AUGUSTA, Ga. – This much we know is true: For Francesco Molinari, Continental golfer out of the old fairways-and-greens school, to win this 83rd Masters, he’s going to have to beat Bomber 1 (Jason Day), Bomber 2 (Dustin Johnson) and Bomber 3 (Brooks Koepka), among various others. Tiger Woods, for instance. Not a bomber, but still very good at golf. They met once before, at Augusta National. You might not remember.
Asked by an American reporter if Molinari is ready to win “on this stage,” the Spanish golfer Rafa Cabrera-Bello said, “Well, he is the Champion Golfer of the Year,” and of course he is. We all remember how the signore won the 2018 British Open last July, paired with Woods in the Sunday finale.
Molinari, 36, was also paired with Woods, in a manner of speaking, at his first Masters, in 2006. Frankie was caddying for his brother, Edoardo, now a touring professional but then a dashing amateur who had won the 2005 U.S. Amateur at Merion. The week was memorable but also a blur, as his brother signed for 80 and 77 before making his exit. Frankie’s two rounds here this year are 70 and 67, for 137, a total matched by Day, Koepka, Adam Scott and Louis Oosthuizen
“I didn’t learn a great deal about the course, to be honest, because we were going sideways most of the times,” Molinari said Friday afternoon, in his endearing monotone that is more Bernhard Langer than Henry Kissinger. As he smiled broadly at the memory you could see his perfect teeth. His father is a dentist.
Yes, the golfer’s father is a dentist, his mother is a retired architect, the brother has a masters in engineering, Valentina Molinari, Frankie’s wife, is planning to get a doctorate in child psychology — this is not a family likely to gather at the Hooters on Washington Road here anytime soon. The family vacations are in the Italian Alps, for skiing. Francesco was studying business at the University of Turin (founded in 1404) when he decided to turn pro. He speaks Spanish with his caddie, English (generally) in his interviews and Italian with his family.
When Woods had his monster year in 2000, Francisco was starting his life as a university student. “He was not that much older than me, but he was the absolute idol for many of us — he was Michael Jordan,” Molinari said in a recent interview with GOLF.com. In other words, Woods played a game with which Molinari was unfamiliar. The young Italian was a pretty good amateur golfer who was getting better. Several years later, when he turned pro, Molinari signed with Nike, following Woods there. Nobody noticed.

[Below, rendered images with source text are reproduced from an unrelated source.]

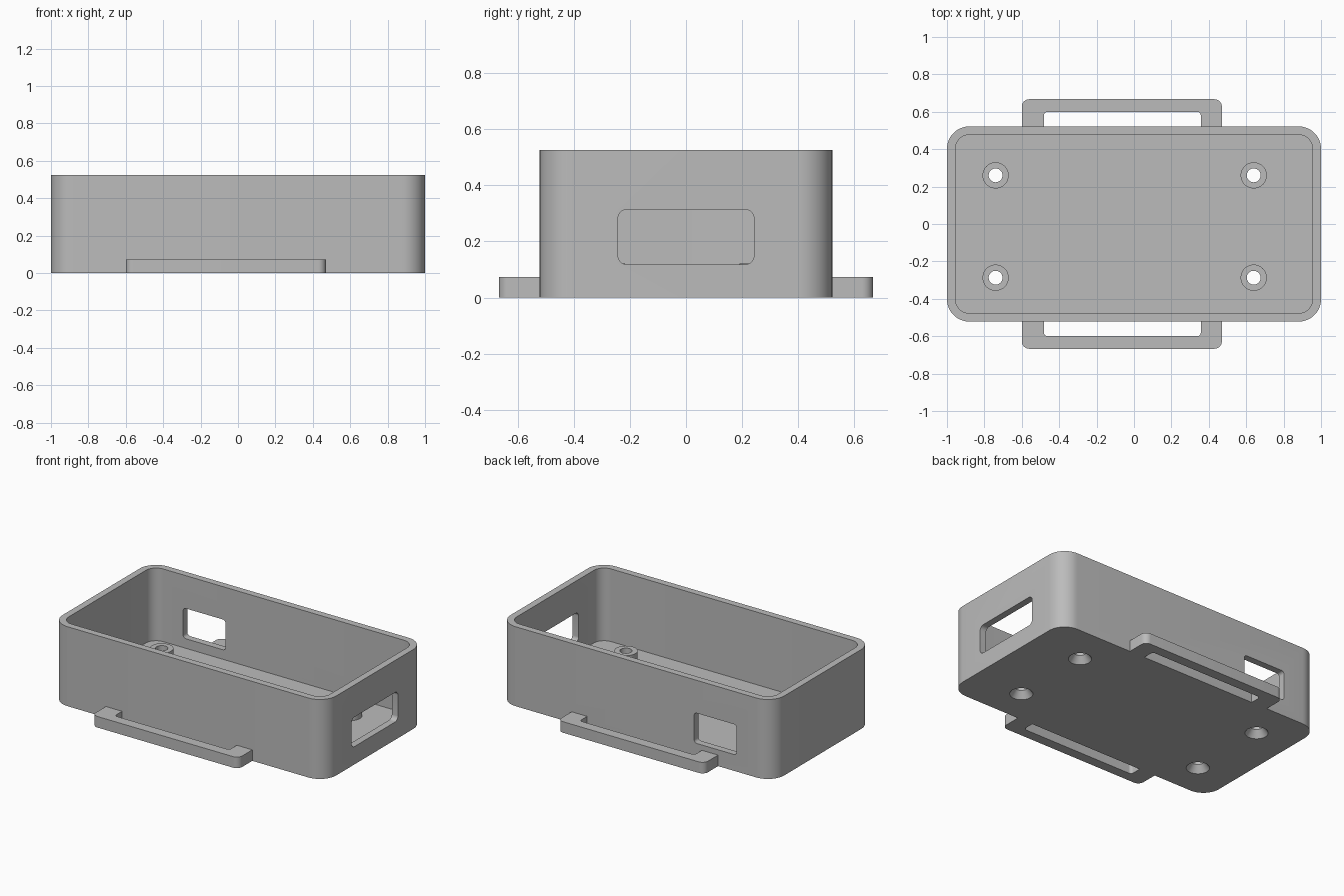
import bpy, bmesh, math

cube = bpy.data.objects.get("Cube")
if cube:
    bpy.data.objects.remove(cube, do_unlink=True)

# Overall sizes
HX, HY, HEIGHT = 1.0, 0.522, 0.525
WALL, FLOOR, RADIUS = 0.045, 0.045, 0.12

grey = bpy.data.materials.new("grey plastic")
grey.use_nodes = True
COLOUR = (0.5, 0.5, 0.5, 1)
grey.diffuse_color = COLOUR
for node in grey.node_tree.nodes:
    if node.type == 'BSDF_PRINCIPLED':
        node.inputs["Base Color"].default_value = COLOUR


def rounded(points, steps=10):
    """Outline from (u, v, radius) corners, filleting those with a radius."""
    out = []
    for i, (u, v, r) in enumerate(points):
        if r == 0:
            out.append((u, v))
            continue
        pu, pv, _ = points[i - 1]
        nu, nv, _ = points[(i + 1) % len(points)]
        la, lb = math.hypot(pu - u, pv - v), math.hypot(nu - u, nv - v)
        a = ((pu - u) / la * r, (pv - v) / la * r)
        b = ((nu - u) / lb * r, (nv - v) / lb * r)
        for k in range(steps + 1):
            t = k / steps * math.pi / 2
            s, c = 1 - math.sin(t), 1 - math.cos(t)
            out.append((u + a[0] * s + b[0] * c, v + a[1] * s + b[1] * c))
    return out


def rectangle(u0, u1, v0, v1, r):
    return rounded([(u0, v0, r), (u1, v0, r), (u1, v1, r), (u0, v1, r)])


def make(name, bm):
    bmesh.ops.recalc_face_normals(bm, faces=bm.faces)
    mesh = bpy.data.meshes.new(name)
    bm.to_mesh(mesh)
    bm.free()
    mesh.materials.append(grey)
    obj = bpy.data.objects.new(name, mesh)
    bpy.context.collection.objects.link(obj)
    return obj


def prism(name, outline, start, end, axis='z'):
    """Extrude a flat outline along an axis."""
    place = {'x': lambda u, v, w: (w, u, v),
             'y': lambda u, v, w: (u, w, v),
             'z': lambda u, v, w: (u, v, w)}[axis]
    bm = bmesh.new()
    low, high = ([bm.verts.new(place(u, v, w)) for u, v in outline] for w in (start, end))
    bm.faces.new(low)
    bm.faces.new(high)
    for i in range(len(outline)):
        bm.faces.new((low[i - 1], low[i], high[i], high[i - 1]))
    return make(name, bm)


def turned(name, profile, x, y, sides=40):
    """Solid of revolution from (radius, z) rings."""
    bm = bmesh.new()
    rings = [[bm.verts.new((x + r * math.cos(math.tau * k / sides),
                            y + r * math.sin(math.tau * k / sides), z))
              for k in range(sides)] for r, z in profile]
    for a, b in zip(rings, rings[1:]):
        for k in range(sides):
            bm.faces.new((a[k - 1], a[k], b[k], b[k - 1]))
    bm.faces.new(rings[0])
    bm.faces.new(rings[-1])
    return make(name, bm)


def combine(target, tool, operation):
    mod = target.modifiers.new(tool.name, 'BOOLEAN')
    mod.operation, mod.object, mod.solver = operation, tool, 'EXACT'
    bpy.context.view_layer.objects.active = target
    bpy.ops.object.modifier_apply(modifier=mod.name)
    bpy.data.objects.remove(tool, do_unlink=True)


def smooth(obj):
    bpy.ops.object.select_all(action='DESELECT')
    obj.select_set(True)
    bpy.context.view_layer.objects.active = obj
    bpy.ops.object.shade_smooth_by_angle(angle=math.radians(30))


# Open tray
tray = prism("tray", rectangle(-HX, HX, -HY, HY, RADIUS), 0, HEIGHT)
ix, iy = HX - WALL, HY - WALL
combine(tray, prism("cavity", rectangle(-ix, ix, -iy, iy, RADIUS - WALL),
                    FLOOR, HEIGHT + 0.1), 'DIFFERENCE')

# Screw bosses with countersunk holes
for x in (-0.74, 0.64):
    for y in (-0.287, 0.26):
        combine(tray, turned("boss", [(0.07, 0.02), (0.07, 0.122)], x, y), 'UNION')
        combine(tray, turned("screw_hole", [(0.07, -0.01), (0.07, 0), (0.037, 0.045),
                                            (0.037, 0.2)], x, y), 'DIFFERENCE')

# Connector windows in the left end and the back wall
combine(tray, prism("end_window", rectangle(-0.242, 0.242, 0.118, 0.313, 0.03),
                    HX - 0.1, HX + 0.1, 'x'), 'DIFFERENCE')
combine(tray, prism("back_window", rectangle(-0.735, -0.425, 0.108, 0.308, 0.02),
                    HY - 0.1, HY + 0.1, 'y'), 'DIFFERENCE')
smooth(tray)

# Strap loops on both long sides
for name, side in (("front_strap_loop", -1), ("back_strap_loop", 1)):
    wall, slot, rim = side * HY, side * 0.6, side * 0.667
    loop = prism(name, rounded([(-0.6, wall, 0), (-0.6, rim, 0.04), (0.47, rim, 0.04),
                                (0.47, wall, 0), (0.357, wall, 0), (0.357, slot, 0.02),
                                (-0.482, slot, 0.02), (-0.482, wall, 0)]), 0, 0.073)
    smooth(loop)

When Woods dominated the U.S. Open at Pebble in 2000, Molinari noticed. He’s one of the few people who can recall that Miguel Angel Jimenez, a sort of hero to many European golfers, finished in a tie for second that year, with Ernie Els. Woods finished 15 shots ahead of them. “It was ridiculous,” Molinari said.
Then he saw it up-close, while wearing the heavy white polyester Augusta National caddie bib.
“To be there at Augusta [in 2006], to see him play from five yards away, was incredible,” Molinari said in the interview. “The week before my brother won the U.S. Amateur, we never would have dreamed that a few months later we would be at Augusta National, paired with Tiger Woods. I was massively nervous, from the excitement. I was living a dream, walking the fairways of Augusta, looking at Tiger. He didn’t play particularly well, but you could see he was completely different from everyone else. It was golf on another planet.
“He introduced himself on the first tee,” Molinari said. “You laugh: ‘We know who you are.’ After that, he was focused on his golf. I had a couple of exchanges with Stevie Williams [Woods’s caddie], about who would put the pin back.”
Four years later, Molinari and Woods played against one another in singles at the 2010 Ryder Cup. Woods won, 4 and 3. They played each other again on the final day of the 2012 Ryder Cup, in the final group. They halved, when Woods conceded a four-footer on the last hole.
Ian Poulter, the Englishman and Ryder Cup legend, has seen Molinari’s game progress remarkably over the past dozen years.
Molinari’s game, Poulter said on Friday, “is pretty darn good. He hits it straight, he’s now got a fantastic short game and he holes lots of putts. So I mean that’s the reason why he’s got the Jug.
“He’s a major winner, he’s won multiple events, the form he’s been in in the last two years is quite incredible, and he’s raised his game from an all‑around perspective. And he’s mentally stronger than what he was. So he’s got the whole package.” Shrouded in incredible modesty and a truly gentlemanly manner. There’s really nobody like him in professional golf today.
“I should probably tell Tiger, the next time we play together, that I first met him at the Masters,” Molinari said last month.
He could get that opportunity this weekend. Tiger just needs to continue to play well.
Michael Bamberger may be reached at [email protected]